  22. Huan WM, Gibson SJ, Facer P, Gu J, Polak JM (1983) Improved section adhesion for immunocytochemistry using high molecular weight polymers of L-lysine as a slide coating. Histochemistry 77:275–297Google Scholar
  23. Jessen KR, Mirsky R (1980) Glial cells in the enteric nervous system contain glial fibrillary acidic protein. Nature 286:736–737Google Scholar
  24. Lazarides E (1980) Intermediate filaments as mechanical integrators of cellular space. Nature 283:249–256Google Scholar
  25. Marangos PJ, Schmechel DE (1980) The neurobiology of the brain enolases. In: Youdim MBH, Lowenberg W, Sharman DF, Lagnado JR (eds), Essays in neurochemistry and neuropharmacology, vol. 4. John Wiley & Sons, New York, pp 212–247Google Scholar
  26. Marangos PJ, Zomzely-Neurath C, York C (1975) Immunological studies of a nerve specific protein. Arch Biochem Biophys 170:289–293Google Scholar
  27. Marangos PJ, Schmechel DE, Oertel WH (1981) Neuron specific enolase: a functional marker for the diffuse neuroendocrine system. In: Bloom SR, Polak JM (eds) Gut hormones, 2nd ed. Churchill Livingstone, Edinburgh, pp 101–106Google Scholar
  28. Moore BW (1972) Chemistry and biology of two proteins, S-100 and 14-3-2, specific to the nervous system. International Review of Neurobiology, vol 15. Academic Press, New York, pp 215–225Google Scholar
  29. Ramaekers FCS, Puts JJG, Moesker O, Kant A, Huysmans A, Haag D, Jap PHK, Herman CJ, Vooijs GP (1983) Antibodies to intermediate filament proteins in the immunohistochemical identification of human tumours: an overview. Histochem J 15:691–713Google Scholar
  30. Rodrigo, J, Polak JM, Terenghi G, Cervantes C, Ghatei MA, Mulderry PK, Bloom SR (1985) Calcitonin gene-related peptide (CGRP)-immunoreactive sensory and motor nerves of the mammalian palate. Histochemistry 82:67–74Google Scholar
  31. Schmechel D, Marangos PJ, Brightman M (1978) Neuron specific enolase is a molecular marker for the peripheral and central neuroendocrine cells. Nature 276:834–836Google Scholar
  32. Shaw G, Weber K (1981) The distribution of the neurofilament triplet proteins within individual neurones.

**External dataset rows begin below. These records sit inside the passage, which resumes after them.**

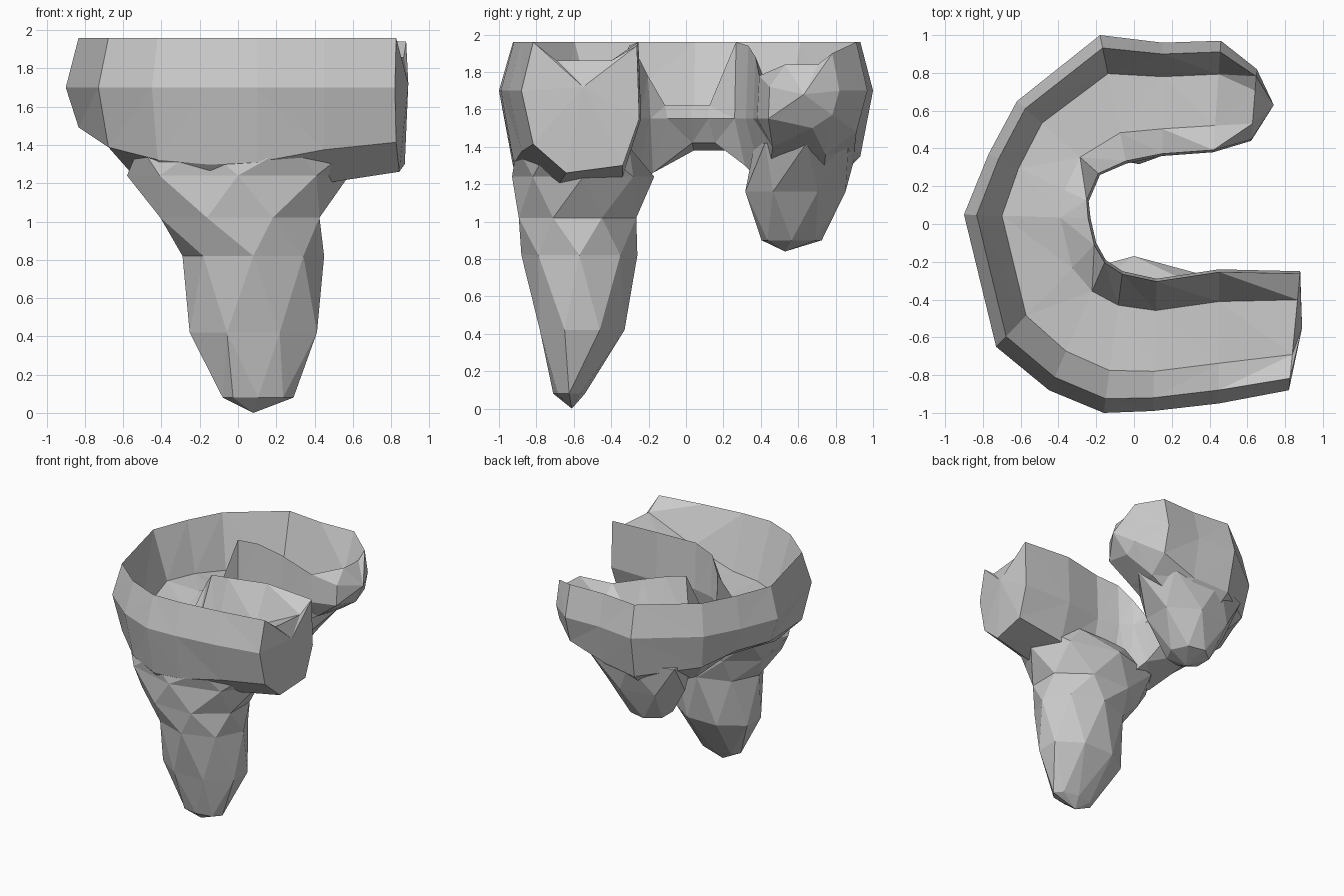
import bpy, bmesh, math


def loft(name, rings, tip_a=None, tip_b=None):
    """Skin closed rings; ends close to a tip point."""
    bm = bmesh.new()
    vs = [[bm.verts.new(p) for p in r] for r in rings]
    n = len(rings[0])
    for a, b in zip(vs, vs[1:]):
        for i in range(n):
            j = (i + 1) % n
            bm.faces.new((a[i], a[j], b[j], b[i]))
    for ring, tip in ((vs[0], tip_a), (vs[-1], tip_b)):
        if tip:
            t = bm.verts.new(tip)
            for i in range(n):
                bm.faces.new((ring[i], ring[(i + 1) % n], t))
        else:
            bm.faces.new(ring)
    bmesh.ops.triangulate(bm, faces=bm.faces[:])
    bmesh.ops.recalc_face_normals(bm, faces=bm.faces[:])
    me = bpy.data.meshes.new(name)
    bm.to_mesh(me)
    bm.free()
    ob = bpy.data.objects.new(name, me)
    bpy.context.collection.objects.link(ob)
    return ob


# Crown stations: outer x, y, inner x, y, underside z, inner rim z, trough z
stations = [
    (0.82, -0.88, 0.88, -0.25, 1.26, 1.94, 1.86),
    (0.45, -0.95, 0.45, -0.24, 1.20, 1.96, 1.66),
    (0.10, -0.99, 0.12, -0.29, 1.10, 1.94, 1.52),
    (-0.16, -1.00, -0.06, -0.25, 1.08, 1.90, 1.50),
    (-0.45, -0.88, -0.15, -0.19, 1.12, 1.78, 1.50),
    (-0.73, -0.65, -0.20, -0.10, 1.22, 1.62, 1.52),
    (-0.90, 0.05, -0.23, 0.03, 1.38, 1.62, 1.56),
    (-0.77, 0.37, -0.24, 0.12, 1.38, 1.62, 1.55),
    (-0.62, 0.65, -0.18, 0.26, 1.26, 1.96, 1.52),
    (-0.18, 1.00, -0.04, 0.32, 1.16, 1.94, 1.52),
    (0.15, 0.96, 0.15, 0.36, 1.20, 1.88, 1.55),
    (0.46, 0.97, 0.42, 0.38, 1.36, 1.78, 1.66),
    (0.65, 0.82, 0.62, 0.44, 1.50, 1.72, 1.84),
]
rings = []
for k, (ox, oy, ix, iy, zb, zi, zt) in enumerate(stations):
    rim = 1.96 if k < 12 else 1.90
    sec = [(0.10, rim), (0.0, 1.70), (0.10, zb + 0.35 * (1.7 - zb)),
           (0.38, zb), (0.86, zb + 0.04), (1.0, 1.55), (0.98, zi),
           (0.76, zt), (0.30, zt)]
    rings.append([(ox + (ix - ox) * t, oy + (iy - oy) * t, z) for t, z in sec])
crown = loft("crown", rings, (0.89, -0.55, 1.72), (0.74, 0.63, 1.68))


# Roots: z, x min, x max, y min, y max
def root(name, levels, tip, sides=8):
    rs = []
    for k, (z, x0, x1, y0, y1) in enumerate(levels):
        r = []
        for i in range(sides):
            a = math.tau * (i + 0.5 * (k % 2)) / sides
            r.append(((x0 + x1) / 2 + (x1 - x0) / 2 * math.cos(a),
                      (y0 + y1) / 2 + (y1 - y0) / 2 * math.sin(a), z))
        rs.append(r)
    return loft(name, rs, tip)


front_root = root("front_root", [
    (0.08, -0.08, 0.29, -0.71, -0.54), (0.42, -0.28, 0.44, -0.80, -0.31),
    (0.82, -0.29, 0.45, -0.88, -0.26), (1.02, -0.44, 0.46, -0.92, -0.24),
    (1.24, -0.58, 0.58, -0.93, -0.17), (1.40, -0.56, 0.66, -0.93, -0.28)],
    (0.08, -0.61, 0.0))
back_root = root("back_root", [
    (0.90, -0.24, 0.10, 0.40, 0.73), (1.16, -0.40, 0.30, 0.31, 0.86),
    (1.42, -0.48, 0.50, 0.36, 0.93)], (-0.08, 0.53, 0.84), 7)

# Fuse the roots into the crown so no inner faces remain
for part in (front_root, back_root):
    m = crown.modifiers.new("join_" + part.name, 'BOOLEAN')
    m.operation = 'UNION'
    m.solver = 'EXACT'
    m.object = part
    part.hide_render = True
    part.hide_set(True)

Exp Cell Res 136:119–125Google Scholar
  33. Sheppard MN, Kurian SS, Henzen-Logmans SC, Michetti F, Cocchia D, Cole P, Rush RA, Marangos PJ, Bloom SR, Polak JM (1983) Neuron specific enolase and S-100: new markers for delineating the innervation of the respiratory tract in man and other mammals. Thorax 38:333–340Google Scholar
  34. Sheppard MN, Marangos PJ, Polak JM, Bloom SR (1984) Neuron specific enolase: a marker for the early development of nerves and endocrine cells in the human lung. Life Sci 34:265–271Google Scholar
  35. Springall DR, Hacker GW, Grimelius L, Polak JM (1984) The potential of the immunogold-silver staining method for paraffin sections. Histochemistry 81:603–608Google Scholar
  36. Sternberger LA (1979) The unlabelled antibody peroxidase antiperoxidase (PAP) method. In: Sternberger LA (ed) Immunocytochemistry, 2nd edn. John Wiley & Sons, New York, pp 104–169Google Scholar

Copyright information

© Springer-Verlag 1985

Authors and Affiliations

  • G. W. Hacker
    • 1
  • J. M. Polak
    • 1
  • D. R. Springall
    • 1
  • J. Ballesta
    • 1
  • A. Cadieux
    • 1
  • J. Gu
    • 1
  • J. Q. Trojanowski
    • 2
  • D. Dahl
    • 3
  • P. J. Marangos
    • 4
  1. 1.Department of HistochemistryHammersmith Hospital, Royal Postgraduate Medical SchoolLondonUK
  2. 2.Division of Neuropathology, Department of Pathology and Laboratory MedicineUniversity of Pennsylvania School of MedicinePhiladelphiaUSA
  3. 3.Department of Neuropathology, Harvard Medical School, and Spinal Cord Injury Research LaboratoryWest Roxbury Veterans Administration Medical CentreBostonUSA
  4. 4.Clinical Psychobiology BranchNational Institute of Mental HealthBethesdaUSA

Personalised recommendations